Government Seed Money (GSM): is an hustler fund which the current president of Kenya Dr Ruto has promised to support sectors such as the Boda Boda and small retailers. It is a Sh50 billion annual kitty that will be channeled towards supporting micro, small and medium, enterprises (MSMEs) with one condition, that the loanees will be operating under Chamas, Saccos and Cooperatives.

Community Based (MSME)-Operations (CBO) are activities carried out by the SMEs which are income generating and have been financed using the Government seed money. They are activities under the full surveillance of the central government.

Tax Revolving Fund (TRF)is a fund or cumulated cash flows generated from the business operations of SMEs through low taxation rate charged plus the principal amount and or gotten from DFI investment related activities.

Value Addition Activity (VAA) is SME activity which is proven by the government and is associated with fostering the individual wealth of the SME owners.
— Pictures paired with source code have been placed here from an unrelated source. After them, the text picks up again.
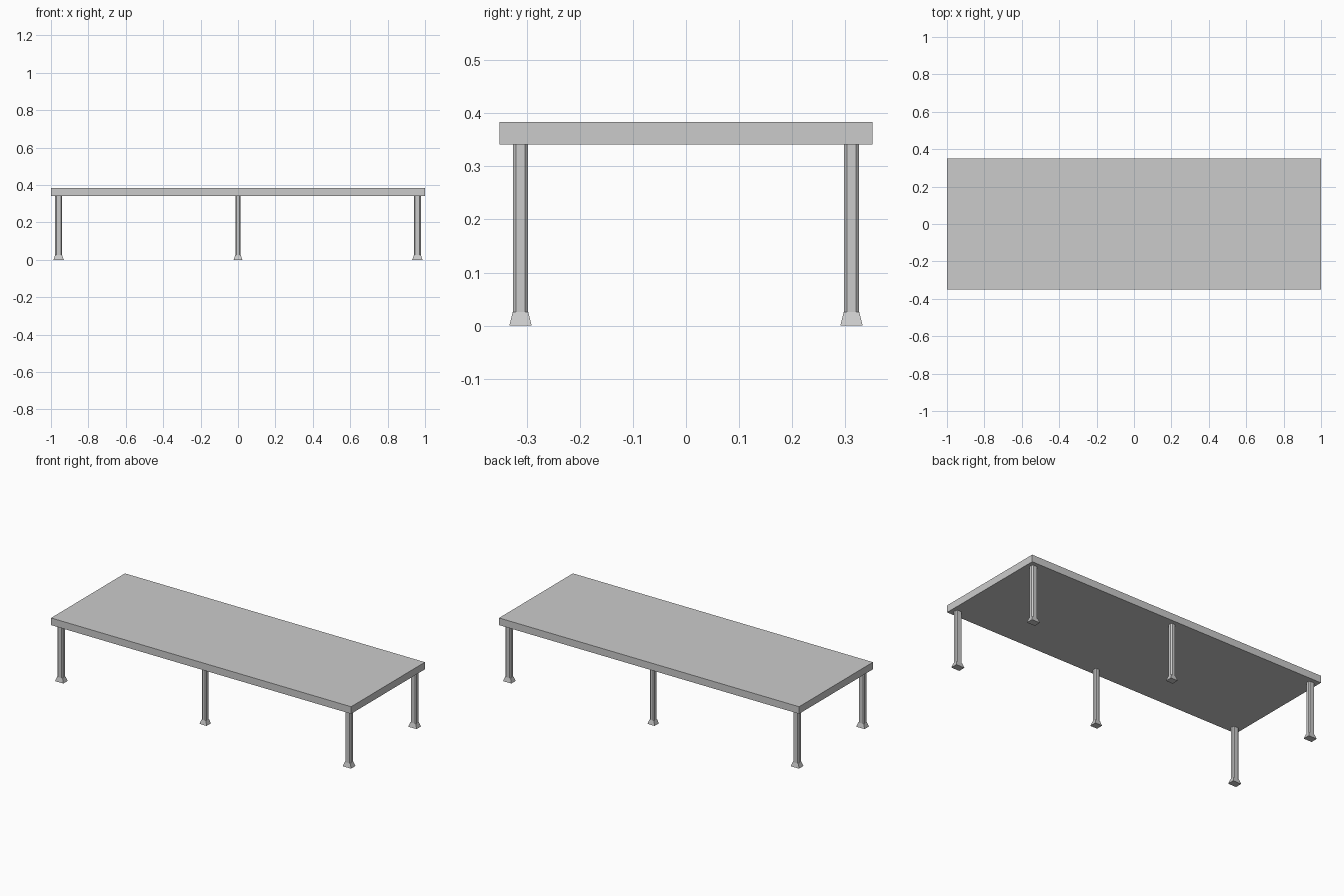
import bpy, bmesh

if "Cube" in bpy.data.objects:
    bpy.data.objects.remove(bpy.data.objects["Cube"])


def make_object(name, bm):
    bmesh.ops.recalc_face_normals(bm, faces=bm.faces)
    mesh = bpy.data.meshes.new(name)
    bm.to_mesh(mesh)
    bm.free()
    obj = bpy.data.objects.new(name, mesh)
    bpy.context.collection.objects.link(obj)
    return obj


def box(name, centre, size, chamfer=0.0, flare=(0, 0)):
    """Box with optional chamfered upright edges and a flared base."""
    bm = bmesh.new()
    bmesh.ops.create_cube(bm, size=1)
    for v in bm.verts:
        grow = flare if v.co.z < 0 else (0, 0)
        v.co.x *= size[0] + 2 * grow[0]
        v.co.y *= size[1] + 2 * grow[1]
        v.co.z *= size[2]
    if chamfer:
        upright = [e for e in bm.edges
                   if abs(e.verts[0].co.z - e.verts[1].co.z) > size[2] / 2]
        bmesh.ops.bevel(bm, geom=upright, offset=chamfer, segments=1,
                        affect='EDGES')
    obj = make_object(name, bm)
    obj.location = centre
    return obj


TOP_Z, UNDER_Z, FOOT_Z = 0.384, 0.341, 0.026

# Table top slab
box("table_top", (0, 0, (TOP_Z + UNDER_Z) / 2), (2.0, 0.703, TOP_Z - UNDER_Z))

# Three legs along each long side, each with a flared foot
for side, y in (("front", -0.312), ("back", 0.312)):
    for place, x, width in (("left", -0.959, 0.037),
                            ("middle", 0, 0.029),
                            ("right", 0.959, 0.037)):
        box(f"{side}_{place}_leg", (x, y, (UNDER_Z + FOOT_Z) / 2),
            (width, 0.029, UNDER_Z - FOOT_Z), chamfer=0.006)
        box(f"{side}_{place}_foot", (x, y, FOOT_Z / 2),
            (width, 0.029, FOOT_Z), flare=(0.009, 0.0065))
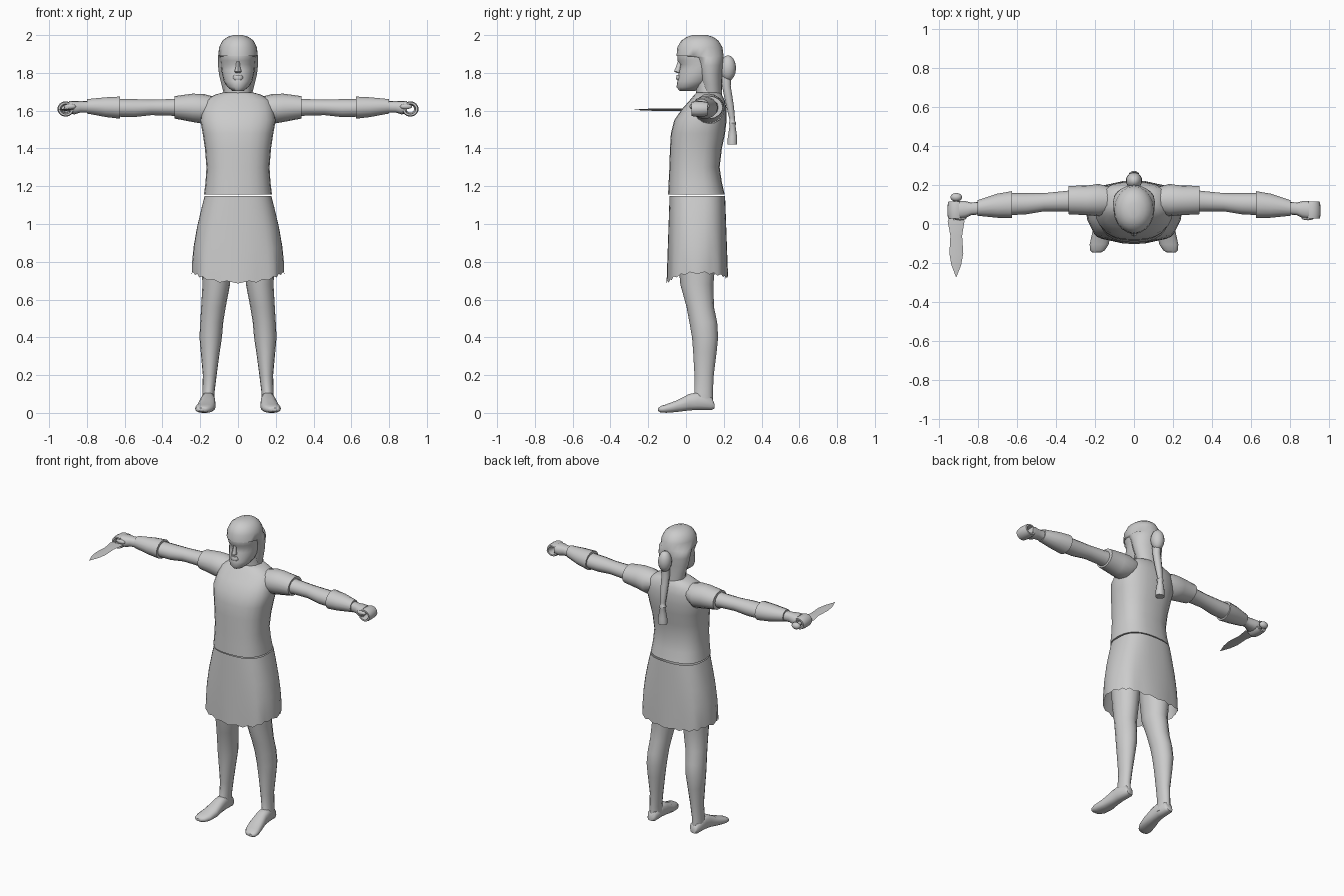
import bpy, bmesh, math
from mathutils import Vector

grey = bpy.data.materials.new("plain grey")
grey.diffuse_color = (0.6, 0.6, 0.6, 1)


def finish(name, bm, angle=50):
    bmesh.ops.recalc_face_normals(bm, faces=bm.faces)
    me = bpy.data.meshes.new(name)
    bm.to_mesh(me)
    bm.free()
    me.materials.append(grey)
    ob = bpy.data.objects.new(name, me)
    bpy.context.collection.objects.link(ob)
    bpy.ops.object.select_all(action='DESELECT')
    ob.select_set(True)
    bpy.context.view_layer.objects.active = ob
    bpy.ops.object.shade_smooth_by_angle(angle=math.radians(angle))
    return ob


def skin(name, rings, caps=(True, True), angle=50):
    """Bridge a list of point rings."""
    bm = bmesh.new()
    rows = [[bm.verts.new(p) for p in r] for r in rings]
    n = len(rows[0])
    for a, b in zip(rows, rows[1:]):
        for i in range(n):
            bm.faces.new((a[i], a[(i + 1) % n], b[(i + 1) % n], b[i]))
    if caps[0]:
        bm.faces.new(rows[0])
    if caps[1]:
        bm.faces.new(rows[-1])
    return finish(name, bm, angle)


def loft(name, axis, rows, s=1, n=16, power=1.0, caps=(True, True)):
    """Rows are (position, lo, hi, lo, hi) across the two remaining axes."""
    others = [i for i in range(3) if i != axis]
    rings = []
    for pos, a0, a1, b0, b1 in rows:
        ring = []
        for k in range(n):
            t = 2 * math.pi * k / n
            c, d = (math.copysign(abs(f(t)) ** power, f(t)) for f in (math.cos, math.sin))
            p = Vector()
            p[axis] = pos
            p[others[0]] = (a0 + a1) / 2 + (a1 - a0) / 2 * c
            p[others[1]] = (b0 + b1) / 2 + (b1 - b0) / 2 * d
            p.x *= s
            ring.append(p)
        rings.append(ring)
    return skin(name, rings, caps)


def ball(name, centre, size):
    bm = bmesh.new()
    bmesh.ops.create_uvsphere(bm, u_segments=14, v_segments=8, radius=1)
    for v in bm.verts:
        v.co = Vector(centre) + Vector([v.co[i] * size[i] for i in range(3)])
    return finish(name, bm)


def sym(rows):
    """(z, half width, y lo, y hi) to loft rows."""
    return [(z, -w, w, a, b) for z, w, a, b in rows]


# Tunic body
loft("tunic", 2, sym([(1.155, .18, -.095, .205), (1.22, .172, -.092, .19), (1.30, .167, -.088, .178),
                      (1.40, .175, -.085, .19), (1.48, .187, -.08, .207), (1.55, .2, -.062, .215),
                      (1.61, .19, -.02, .215), (1.655, .175, .02, .205), (1.685, .12, .045, .19),
                      (1.695, .085, .055, .18)]), n=24, power=.8)

# Skirt with soft folds and a ragged hem
rings = []
N = 40
for f in (0, .15, .4, .65, .85, 1):
    ring = []
    for k in range(N):
        t = 2 * math.pi * k / N
        c, s = math.cos(t), math.sin(t)
        c8, s8 = math.copysign(abs(c) ** .75, c), math.copysign(abs(s) ** .75, s)
        fold = 1 + .045 * f * f * (math.cos(8 * t) - 1) / 2
        hem = .735 - .05 * max(0, -s) ** 2 - .025 * max(0, s) ** 2 + .012 * (k % 2)
        w = .177 + .068 * math.sin(f * math.pi / 2)
        ring.append((w * c8 * fold, .06 + (.147 + .016 * f) * s8 * fold, 1.147 + (hem - 1.147) * f))
    rings.append(ring)
skin("skirt", rings, (False, False))

# Neck, head, hair
loft("neck", 2, sym([(1.64, .085, .05, .19), (1.69, .072, .055, .185), (1.78, .07, .04, .17)]))
loft("head", 2, sym([(1.705, .03, -.035, .05), (1.725, .055, -.05, .09), (1.755, .075, -.046, .13),
                     (1.79, .083, -.04, .16), (1.815, .088, -.036, .175), (1.845, .09, -.03, .185),
                     (1.865, .092, -.045, .185), (1.90, .094, -.046, .185), (1.95, .085, -.03, .17)]), n=20)
loft("hair", 2, sym([(1.67, .07, .085, .192), (1.74, .088, .075, .19), (1.79, .1, .06, .192),
                     (1.84, .106, .045, .197), (1.882, .107, .02, .199), (1.89, .105, -.05, .199),
                     (1.935, .1, -.046, .193), (1.97, .083, -.026, .172), (1.99, .056, .003, .145),
                     (2.0, .025, .035, .11)]), n=20)
loft("nose", 2, sym([(1.80, .014, -.05, -.02), (1.807, .019, -.064, -.02), (1.83, .012, -.054, -.02),
                     (1.86, .009, -.044, -.02)]), n=8)
loft("mouth", 2, sym([(1.762, .02, -.05, -.02), (1.772, .028, -.054, -.02), (1.78, .026, -.051, -.02),
                      (1.79, .02, -.05, -.02)]), n=10)

# Bun and tied tail of hair
ball("hair_bun", (0, .222, 1.825), (.042, .043, .068))
loft("hair_tail", 2, sym([(1.78, .022, .18, .24), (1.73, .026, .19, .238), (1.68, .025, .2, .246),
                          (1.62, .022, .213, .255), (1.56, .018, .228, .26), (1.545, .016, .231, .26),
                          (1.535, .023, .225, .267), (1.52, .017, .23, .263), (1.46, .028, .22, .272),
                          (1.42, .03, .218, .272)]), n=10)

for s, side in ((1, "left"), (-1, "right")):
    # Sleeve, arm, forearm wrap
    loft(side + "_sleeve", 0, [(.11, .06, .185, 1.57, 1.67), (.18, .04, .205, 1.53, 1.688),
                               (.24, .045, .197, 1.54, 1.69), (.335, .05, .195, 1.558, 1.677)], s)
    loft(side + "_arm", 0, [(.30, .062, .175, 1.565, 1.668), (.36, .065, .168, 1.573, 1.662),
                            (.46, .065, .158, 1.575, 1.66), (.55, .05, .158, 1.565, 1.662),
                            (.64, .045, .158, 1.567, 1.662)], s, 14)
    loft(side + "_bracer", 0, [(.625, .03, .168, 1.556, 1.676), (.70, .032, .155, 1.565, 1.672),
                               (.80, .042, .122, 1.584, 1.662)], s, 14)
    # Palm and curled fingers around an open grip
    loft(side + "_palm", 0, [(.78, .05, .115, 1.59, 1.652), (.835, .045, .11, 1.59, 1.65),
                             (.865, .03, .118, 1.58, 1.652), (.895, .025, .118, 1.586, 1.65)], s, 12, .8)
    rings = []
    for i in range(12):
        a = math.radians(120 - i * 26)
        ring = []
        for y, r in ((.028, .7), (.028, .95), (.05, 1.05), (.075, 1.05), (.1, 1),
                     (.115, .9), (.115, .65), (.07, .5)):
            ring.append((s * (.912 + .042 * r * math.cos(a)), y, 1.609 + .039 * r * math.sin(a)))
        rings.append(ring)
    skin(side + "_fingers", rings)
    ball(side + "_thumb", (s * .89, .032, 1.622), (.033, .013, .014))

    # Leg and foot
    loft(side + "_leg", 2, [(.90, .025, .20, -.05, .165), (.68, .042, .188, -.03, .145),
                            (.56, .065, .195, .003, .148), (.48, .078, .2, .018, .165),
                            (.40, .085, .204, .032, .17), (.32, .097, .197, .038, .162),
                            (.20, .113, .186, .045, .147), (.11, .124, .189, .045, .142),
                            (.04, .122, .19, .02, .145)], s)
    loft(side + "_foot", 1, [(.15, .138, .178, .022, .05), (.135, .124, .188, .015, .085),
                             (.06, .122, .195, .015, .11), (.015, .12, .2, .012, .1),
                             (-.05, .118, .215, .004, .066), (-.105, .13, .227, 0, .046),
                             (-.135, .15, .224, .002, .036), (-.147, .17, .212, .01, .026)], s, 14, .8)

# Dagger held in the right hand
loft("dagger_blade", 1, [(.03, -.945, -.875, 1.6, 1.61), (.015, -.954, -.868, 1.598, 1.612),
                         (-.06, -.94, -.88, 1.598, 1.612), (-.15, -.945, -.874, 1.599, 1.611),
                         (-.21, -.935, -.885, 1.6, 1.61), (-.272, -.911, -.909, 1.604, 1.606)], 1, 4)
loft("dagger_handle", 1, [(.02, -.926, -.894, 1.59, 1.62), (.13, -.923, -.897, 1.593, 1.617)], 1, 8)
ball("dagger_pommel", (-.91, .137, 1.605), (.03, .022, .022))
The value addition activities are the basis within which the government purpose to fund the respective SMEs. Absence of this variable, means no government funding.

Government Market Identification (GMI)is the process or activity of promoting sale of products from the SME operations.

Foreign Direct Investment (DFI) is investment activities that a foreign country commits herself in undertaking such as financing the Bottom-Up Economic model through purchasing the intellectual property thereof or directly financing the SME operations.

## Bottom-Up Economic Model-Mathematical Approach

CF=f(GSM, CBO, TRF, VAA, GMI, DFI)

NB: Holding other factors Ceteris Paribas

## 4.1 Suggested Methodology

STEP1: Formation of Cooperative societies and CHAMAS

STEP 2: Identification of SMEs with new or continuing Viable Business ideas at the county level

STEP 3: Funding of the qualifying SMEs

STEP 4: Incubation Process, if necessary, (especially for Micro Business)

STEP 5: Marketing of the SME products, either locally or internationally or both

STEP 6: Repayment of Principle plus interest

STEP 7: Capital Cumulation (and/or Cash Flow)

STEP 8A: Cash Flow Plough Back to Central Government

OR

STEP 8B: Further Financing or Re-Financing of the SME projects

About the Author - Dr Geoffrey Mbuva(PhD-Finance) is a lecturer of Finance and Accountancy at Kenyatta University, Kenya. He is an enthusiast of teaching and making accounting & research tutorials for his readers.